A report by the Phnom Penh Post quoted a monk from their pagoda in Phnom Penh’s Meanchey district as saying the two had planned to support land dispute victims from Preah Vihear as they marched a petition to Hun Sen’s home.
Also on Wednesday, a group of 30 nongovernmental organizations issued a joint statement slamming the jail terms handed to the seven female Boeung Kak activists—including a 75-year-old-woman—by the Phnom Penh Municipal Court a day earlier.
“We … condemn the arrest, detention, and conviction of the seven Boeung Kak Lake community representatives following protests outside Phnom Penh City Hall,” said the statement signed by NGOs including Licadho, the Cambodian Center for Human Rights (CCHR) and the Cambodian Human Rights and Development Association (ADHOC).

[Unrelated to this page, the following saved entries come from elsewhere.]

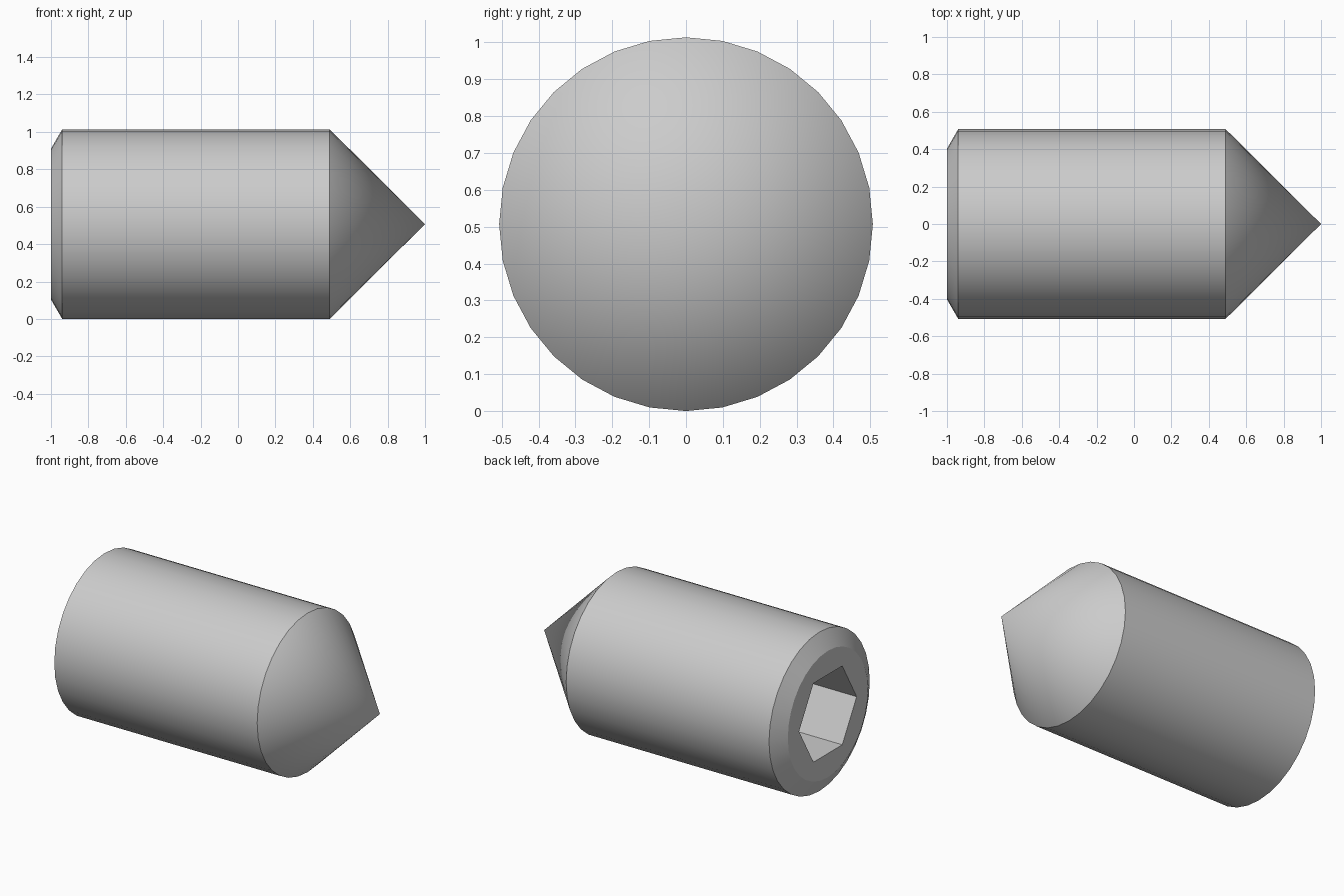
import bpy, bmesh
from math import cos, sin, tau, radians

if "Cube" in bpy.data.objects:
    bpy.data.objects.remove(bpy.data.objects["Cube"])

R = 0.507          # body radius, also the height of the axis
bm = bmesh.new()


def ring(x, r, n):
    """Ring of n vertices around the x axis."""
    return [bm.verts.new((x, r * cos(tau * i / n), R + r * sin(tau * i / n)))
            for i in range(n)]


def bridge(a, b):
    """Quad strip between two rings of equal size."""
    n = len(a)
    for i in range(n):
        j = (i + 1) % n
        bm.faces.new((a[i], a[j], b[j], b[i]))


def loop_edges(a):
    return [bm.edges.get((a[i - 1], a[i])) for i in range(len(a))]


# Outer body: chamfered end, cylinder, cone point
rim = ring(-1.0, 0.403, 32)
chamfer = ring(-0.94, R, 32)
shoulder = ring(0.49, R, 32)
bridge(rim, chamfer)
bridge(chamfer, shoulder)
tip = bm.verts.new((1.0, 0, R))
for i in range(32):
    bm.faces.new((shoulder[i - 1], shoulder[i], tip))

# Hex socket with flat floor
mouth = ring(-1.0, 0.29, 6)
floor = ring(-0.45, 0.29, 6)
bridge(mouth, floor)
bm.faces.new(floor)

# Flat end face around the socket
bmesh.ops.triangle_fill(bm, use_beauty=True, use_dissolve=False,
                        edges=loop_edges(rim) + loop_edges(mouth))
bmesh.ops.recalc_face_normals(bm, faces=bm.faces[:])

mesh = bpy.data.meshes.new("set_screw")
bm.to_mesh(mesh)
bm.free()
screw = bpy.data.objects.new("set_screw", mesh)
bpy.context.collection.objects.link(screw)

# Smooth sides, sharp chamfer, shoulder and socket edges
bpy.context.view_layer.objects.active = screw
screw.select_set(True)
bpy.ops.object.shade_smooth_by_angle(angle=radians(25))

Authorities arrested the activists on Monday after they placed a bed in the middle of a busy road in Phnom Penh to highlight flooding problems in Boeung Kak they said were caused by the development project.
Less than 24 hours later, the court handed the seven women the maximum penalty under Cambodia’s Traffic Law of one year in jail each for obstructing traffic, as well as two million riel fines.
The statement hit out at authorities for the speedy conviction of the seven, adding that they had been tried “without any investigation” and “less than five hours after … [they] were interviewed and charged by the prosecutor.”
“This once again demonstrates how the judicial system continues to be abused in order to intimidate activists with a complete lack of accountability,” Naly Pilorge, director of Licadho, said in the statement.
Land disputes are a bitter problem for Cambodia, where rural villagers and urban dwellers alike have been mired in conflicts that the U.N.’s special rapporteur for human rights to the country has warned could threaten social stability.
The country’s land issues date from the 1975-79 Khmer Rouge regime, which forced large-scale evacuations and relocations, followed by a period of mass confusion over land rights and the formation of squatter communities when the refugees returned in the 1990s after a decade of civil war.
Several dozen families from Boeung Kak are still waiting for land titles owed to them after Hun Sen in 2011 reclaimed part of the concession awarded to Lao Meng Khin’s Shukaku company in 2007.
Reported by Morm Moniroth for RFA’s Khmer Service. Translated by Samean Yun. Written in English by Joshua Lipes.